First of all, the viewTodos function returns a view. It uses an HTML-like syntax for creating views based on components. In this case, the ul and li components. Rather than using the normal children syntax for ul, they are manually defined with an attribute. This attribute maps every single todo to an li element with the todo content as its text. Curly braces are used for interpolation {todo}.

Everything in the view language is extra syntax for function calls. In the end, it boils down to:

const viewTodos = ({ data }) =>
    ul({
        children: data.todos.map(todo =>
            li({ children: [Moon.view.m.text({ data: todo })] })
        )
    });

Next, Moon.use is called with an object. This is how Moon configures drivers, programs that give input from the real world and handle output to the real world.
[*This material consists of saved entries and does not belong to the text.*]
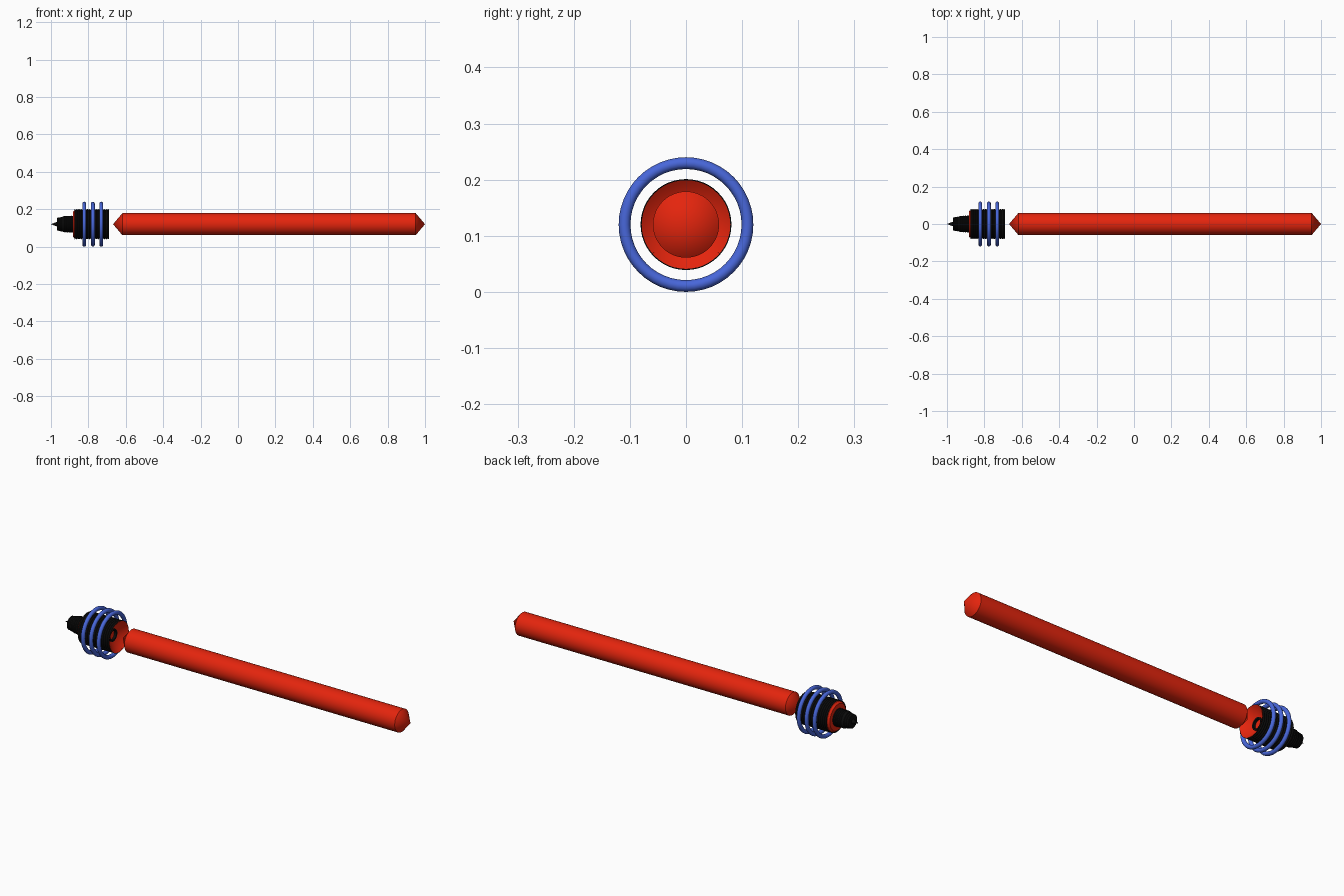
import bpy, bmesh, math

if "Cube" in bpy.data.objects:
    bpy.data.objects.remove(bpy.data.objects["Cube"])

AXIS_Z = 0.12


def material(name, rgb):
    m = bpy.data.materials.new(name)
    m.diffuse_color = (*rgb, 1)
    m.use_nodes = True
    m.node_tree.nodes["Principled BSDF"].inputs["Base Color"].default_value = m.diffuse_color
    return m


RED = material("red", (0.78, 0.018, 0.004))
BLACK = material("black", (0.004, 0.004, 0.004))
BLUE = material("blue", (0.065, 0.135, 0.70))


def lathe(name, profile, mat, sides=48, closed=False):
    """Revolve (x, radius) points around the long axis."""
    bm = bmesh.new()
    rings = []
    for x, r in profile:
        if r < 1e-6:
            rings.append([bm.verts.new((x, 0, AXIS_Z))] * sides)
        else:
            rings.append([bm.verts.new((x, r * math.cos(a), AXIS_Z + r * math.sin(a)))
                          for a in (2 * math.pi * i / sides for i in range(sides))])
    pairs = list(zip(rings, rings[1:]))
    if closed:
        pairs.append((rings[-1], rings[0]))
    for p, q in pairs:
        for i in range(sides):
            j = (i + 1) % sides
            vs = list(dict.fromkeys((p[i], p[j], q[j], q[i])))
            if len(vs) > 2:
                bm.faces.new(vs)
    bmesh.ops.recalc_face_normals(bm, faces=bm.faces[:])
    me = bpy.data.meshes.new(name)
    bm.to_mesh(me)
    bm.free()
    me.materials.append(mat)
    ob = bpy.data.objects.new(name, me)
    bpy.context.collection.objects.link(ob)
    bpy.ops.object.select_all(action='DESELECT')
    ob.select_set(True)
    bpy.context.view_layer.objects.active = ob
    bpy.ops.object.shade_smooth_by_angle(angle=math.radians(35))
    return ob


def ribs(x0, x1, r0, r1, depth, count):
    """Zigzag profile running from (x0, r0) to (x1, r1)."""
    pts = []
    for i in range(2 * count + 1):
        t = i / (2 * count)
        pts.append((x0 + (x1 - x0) * t, r0 + (r1 - r0) * t - (depth if i % 2 else 0)))
    return pts


# long rod with a point at each end
lathe("rod", [(-0.668, 0), (-0.618, 0.059), (0.95, 0.059), (1.0, 0)], RED)

# red handle core with a funnel-shaped recess facing the rod
lathe("handle_core", [(-0.882, 0), (-0.882, 0.068), (-0.872, 0.076), (-0.692, 0.0765),
                      (-0.69, 0.079), (-0.755, 0)], RED)

# black ribbed grip sleeve
lathe("grip_sleeve", ribs(-0.873, -0.69, 0.081, 0.081, 0.004, 16), BLACK)

# small black collar inside the funnel
lathe("funnel_collar", [(-0.735, 0.024), (-0.722, 0.024), (-0.722, 0.032), (-0.735, 0.032)],
      BLACK, 32, closed=True)

# black tapering ribbed nozzle with a small spike
lathe("nozzle", [(-0.968, 0)] + ribs(-0.968, -0.935, 0.035, 0.041, 0.002, 3)
      + ribs(-0.93, -0.88, 0.044, 0.046, 0.002, 5) + [(-0.88, 0)], BLACK)
lathe("spike", [(-1.0, 0), (-0.966, 0.013)], BLACK, 16)

# three floating blue hoops
for n, cx in enumerate((-0.822, -0.776, -0.731)):
    circle = [(cx + 0.0105 * math.cos(a), 0.1095 + 0.0105 * math.sin(a))
              for a in (2 * math.pi * i / 12 for i in range(12))]
    lathe(f"hoop_{n + 1}", circle, BLUE, closed=True)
In our case, it is called with two properties: data and view.

The data input and output is handled by the Moon data driver, which gives data as input and can accept new data as output. It is responsible for storing data.

The view input and output is handled by the Moon view driver, which gives event information as input and can accept a new view as output. It is responsible for providing a functional interface to the DOM, and uses a virtual DOM under the hood. It is passed the #root element to tell it where to mount.

Now, an input can be added to the view to allow the user to create todos.

const viewTodos = ({ data }) =>
    <div>
        <input type="text" value=data.todo @input=updateTodo/>
        <button @click=createTodo>Create</button>

        <ul children=(data.todos.map(todo =>
            <li>{todo}</li>
        ))/>
    </div>;

The @ syntax in front of attribute names is for DOM events: in this case, the @input and @click events. The @input event runs a handler when the value of an input changes. The @click event runs a handler whenever there is a click.

The event handlers will then look like:

const updateTodo = ({ data, view }) => {
    const dataNew = { ...data, todo: view.target.value };

    return {
        data: dataNew,
        view: <viewTodos data=dataNew/>
    };
};

const createTodo = ({ data }) => {
    const dataNew = {
        todo: "",
        todos: [...data.todos, data.todo]
    };

    return {
        data: dataNew,
        view: <viewTodos data=dataNew/>
    };
};

The event handlers have the same structure as the function we passed to Moon.run. Every time Moon runs a function, it gives it inputs from drivers and expects outputs for drivers. Event handlers are no different.

For the updateTodo event handler, the view driver provides event data as input. Using this, new data is created with the updated todo. This new data is returned to the data driver to store, and the new view is returned to the view driver to update the DOM.

For the createTodo event handler, new data is created again. It has an empty todo to clear the input and new todos using the current value of data.todo. The new data and view are returned to their corresponding drivers to make changes to the real world.

Try it!

This guide resulted in an extremely basic todo application, but can be extended to support more features. Try the following exercises to test your knowledge:

By default, the playground has a fully functioning todo application that has a few more advanced features. Try extending it with what you've learned!